BEGIN
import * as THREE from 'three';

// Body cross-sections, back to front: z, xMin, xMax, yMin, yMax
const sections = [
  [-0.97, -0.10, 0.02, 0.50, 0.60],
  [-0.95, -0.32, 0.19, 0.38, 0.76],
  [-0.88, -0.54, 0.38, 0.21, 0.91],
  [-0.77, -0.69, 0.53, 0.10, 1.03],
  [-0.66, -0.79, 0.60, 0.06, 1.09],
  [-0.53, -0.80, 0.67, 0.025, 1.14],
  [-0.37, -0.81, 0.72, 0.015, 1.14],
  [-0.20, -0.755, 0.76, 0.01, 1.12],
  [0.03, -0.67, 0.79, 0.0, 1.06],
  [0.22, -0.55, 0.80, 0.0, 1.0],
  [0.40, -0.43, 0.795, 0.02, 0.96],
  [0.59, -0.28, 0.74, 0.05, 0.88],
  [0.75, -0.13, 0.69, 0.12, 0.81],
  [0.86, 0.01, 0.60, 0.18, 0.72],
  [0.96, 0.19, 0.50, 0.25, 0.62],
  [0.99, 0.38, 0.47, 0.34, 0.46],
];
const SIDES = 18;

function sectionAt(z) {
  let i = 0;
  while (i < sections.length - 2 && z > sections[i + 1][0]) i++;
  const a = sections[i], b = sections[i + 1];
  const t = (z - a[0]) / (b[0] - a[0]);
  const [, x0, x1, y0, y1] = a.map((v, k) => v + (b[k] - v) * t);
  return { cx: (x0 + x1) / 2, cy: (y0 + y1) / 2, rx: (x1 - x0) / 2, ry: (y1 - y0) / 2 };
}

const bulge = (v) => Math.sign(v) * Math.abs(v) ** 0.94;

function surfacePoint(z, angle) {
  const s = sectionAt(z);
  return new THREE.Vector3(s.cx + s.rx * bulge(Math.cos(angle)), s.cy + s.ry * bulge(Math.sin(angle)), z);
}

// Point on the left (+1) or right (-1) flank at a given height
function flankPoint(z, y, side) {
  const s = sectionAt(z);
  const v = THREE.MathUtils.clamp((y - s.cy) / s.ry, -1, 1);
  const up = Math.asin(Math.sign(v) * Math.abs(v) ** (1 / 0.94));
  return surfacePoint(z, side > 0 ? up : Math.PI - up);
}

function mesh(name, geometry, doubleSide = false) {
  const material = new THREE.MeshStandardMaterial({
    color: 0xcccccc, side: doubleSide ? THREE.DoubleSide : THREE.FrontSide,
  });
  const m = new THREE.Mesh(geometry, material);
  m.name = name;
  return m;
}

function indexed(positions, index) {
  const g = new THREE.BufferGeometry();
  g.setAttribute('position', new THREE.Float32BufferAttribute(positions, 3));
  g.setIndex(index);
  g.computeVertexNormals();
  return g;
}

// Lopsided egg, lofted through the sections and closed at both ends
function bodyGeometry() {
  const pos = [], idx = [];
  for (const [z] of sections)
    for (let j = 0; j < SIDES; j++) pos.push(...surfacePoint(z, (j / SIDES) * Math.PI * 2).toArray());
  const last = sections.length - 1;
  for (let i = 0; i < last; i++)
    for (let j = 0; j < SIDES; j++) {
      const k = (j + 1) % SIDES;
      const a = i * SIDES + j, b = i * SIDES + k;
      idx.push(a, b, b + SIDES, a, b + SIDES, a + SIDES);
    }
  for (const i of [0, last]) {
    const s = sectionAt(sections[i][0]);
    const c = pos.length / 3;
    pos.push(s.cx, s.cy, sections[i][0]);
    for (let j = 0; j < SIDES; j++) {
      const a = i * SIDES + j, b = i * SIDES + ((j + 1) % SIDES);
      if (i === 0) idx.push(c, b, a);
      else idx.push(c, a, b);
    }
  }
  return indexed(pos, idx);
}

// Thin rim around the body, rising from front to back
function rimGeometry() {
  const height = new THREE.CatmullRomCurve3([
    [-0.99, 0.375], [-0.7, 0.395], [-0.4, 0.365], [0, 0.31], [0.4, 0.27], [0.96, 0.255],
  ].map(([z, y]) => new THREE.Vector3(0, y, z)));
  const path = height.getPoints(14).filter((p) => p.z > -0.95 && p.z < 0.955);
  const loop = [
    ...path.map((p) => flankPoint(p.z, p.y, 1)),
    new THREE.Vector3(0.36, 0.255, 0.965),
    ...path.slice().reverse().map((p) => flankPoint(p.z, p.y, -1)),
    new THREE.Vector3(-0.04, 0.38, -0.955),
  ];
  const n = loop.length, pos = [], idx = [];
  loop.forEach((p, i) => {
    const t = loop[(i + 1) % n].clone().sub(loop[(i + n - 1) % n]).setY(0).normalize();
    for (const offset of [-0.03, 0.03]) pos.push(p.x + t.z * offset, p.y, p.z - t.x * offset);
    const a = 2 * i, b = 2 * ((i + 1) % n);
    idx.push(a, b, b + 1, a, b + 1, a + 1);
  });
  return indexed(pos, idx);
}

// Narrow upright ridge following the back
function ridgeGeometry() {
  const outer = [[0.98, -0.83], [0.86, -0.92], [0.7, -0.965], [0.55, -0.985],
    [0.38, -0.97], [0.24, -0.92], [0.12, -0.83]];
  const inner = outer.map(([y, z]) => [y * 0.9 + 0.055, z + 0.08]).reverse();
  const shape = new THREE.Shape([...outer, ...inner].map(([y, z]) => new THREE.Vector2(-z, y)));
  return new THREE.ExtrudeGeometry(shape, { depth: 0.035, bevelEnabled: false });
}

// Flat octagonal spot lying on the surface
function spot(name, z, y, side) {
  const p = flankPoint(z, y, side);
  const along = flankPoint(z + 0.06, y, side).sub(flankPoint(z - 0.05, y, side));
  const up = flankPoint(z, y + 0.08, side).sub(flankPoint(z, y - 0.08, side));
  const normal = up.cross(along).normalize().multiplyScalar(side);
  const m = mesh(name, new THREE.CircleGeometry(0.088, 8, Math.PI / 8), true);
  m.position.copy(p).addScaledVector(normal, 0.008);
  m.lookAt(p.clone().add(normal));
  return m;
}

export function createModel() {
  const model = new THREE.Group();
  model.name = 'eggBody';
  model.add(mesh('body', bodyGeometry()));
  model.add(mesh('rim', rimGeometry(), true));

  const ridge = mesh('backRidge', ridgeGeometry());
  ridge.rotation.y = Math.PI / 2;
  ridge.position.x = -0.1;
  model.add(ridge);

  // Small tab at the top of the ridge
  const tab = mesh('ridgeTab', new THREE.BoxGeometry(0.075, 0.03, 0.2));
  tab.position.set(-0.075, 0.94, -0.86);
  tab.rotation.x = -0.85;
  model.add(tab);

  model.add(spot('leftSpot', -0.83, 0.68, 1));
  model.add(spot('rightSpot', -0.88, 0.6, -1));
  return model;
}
END
BEGIN
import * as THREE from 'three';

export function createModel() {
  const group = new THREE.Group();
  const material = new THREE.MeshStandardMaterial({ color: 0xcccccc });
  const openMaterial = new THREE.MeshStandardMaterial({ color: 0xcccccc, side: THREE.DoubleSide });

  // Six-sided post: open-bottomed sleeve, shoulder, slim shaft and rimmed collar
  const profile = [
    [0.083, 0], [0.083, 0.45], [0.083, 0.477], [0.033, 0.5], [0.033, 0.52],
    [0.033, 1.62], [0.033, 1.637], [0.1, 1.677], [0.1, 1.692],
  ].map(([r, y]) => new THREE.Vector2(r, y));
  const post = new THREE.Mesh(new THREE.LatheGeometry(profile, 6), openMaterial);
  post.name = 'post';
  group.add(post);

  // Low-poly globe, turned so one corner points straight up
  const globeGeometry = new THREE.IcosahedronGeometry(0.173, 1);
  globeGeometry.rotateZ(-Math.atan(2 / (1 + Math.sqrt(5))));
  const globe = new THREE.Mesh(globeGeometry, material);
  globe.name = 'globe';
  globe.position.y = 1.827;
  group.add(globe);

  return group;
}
END
BEGIN
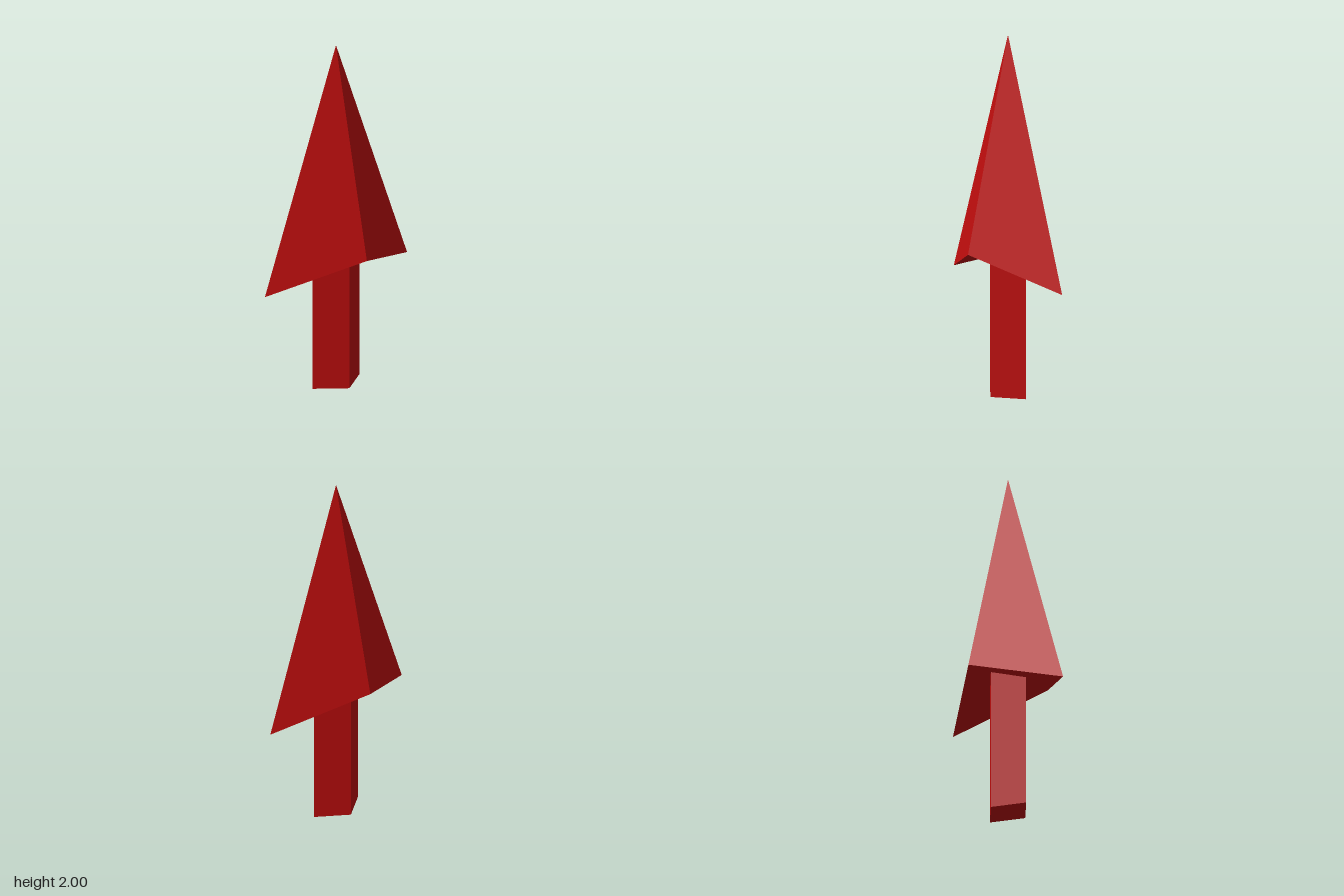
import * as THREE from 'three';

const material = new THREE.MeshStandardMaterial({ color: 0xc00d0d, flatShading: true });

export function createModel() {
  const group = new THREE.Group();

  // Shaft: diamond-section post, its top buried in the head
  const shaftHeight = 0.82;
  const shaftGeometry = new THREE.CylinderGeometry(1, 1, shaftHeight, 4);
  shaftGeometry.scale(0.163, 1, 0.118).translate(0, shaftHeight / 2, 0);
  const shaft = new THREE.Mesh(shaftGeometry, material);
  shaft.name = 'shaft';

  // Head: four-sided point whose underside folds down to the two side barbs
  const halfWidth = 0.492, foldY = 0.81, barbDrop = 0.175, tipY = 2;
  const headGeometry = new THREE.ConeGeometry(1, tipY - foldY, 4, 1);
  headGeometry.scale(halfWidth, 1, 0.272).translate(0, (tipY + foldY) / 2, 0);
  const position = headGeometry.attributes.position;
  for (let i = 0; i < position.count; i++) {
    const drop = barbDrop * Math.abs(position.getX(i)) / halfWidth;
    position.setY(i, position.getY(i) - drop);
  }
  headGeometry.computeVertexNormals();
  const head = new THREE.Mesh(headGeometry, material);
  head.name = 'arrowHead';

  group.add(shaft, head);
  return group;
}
END
◆ **Exercise brief**:
Each line of the data that contains "MeshStandardMaterial" should be counted; please give only the number.

◆ **Solution to the problem**:
4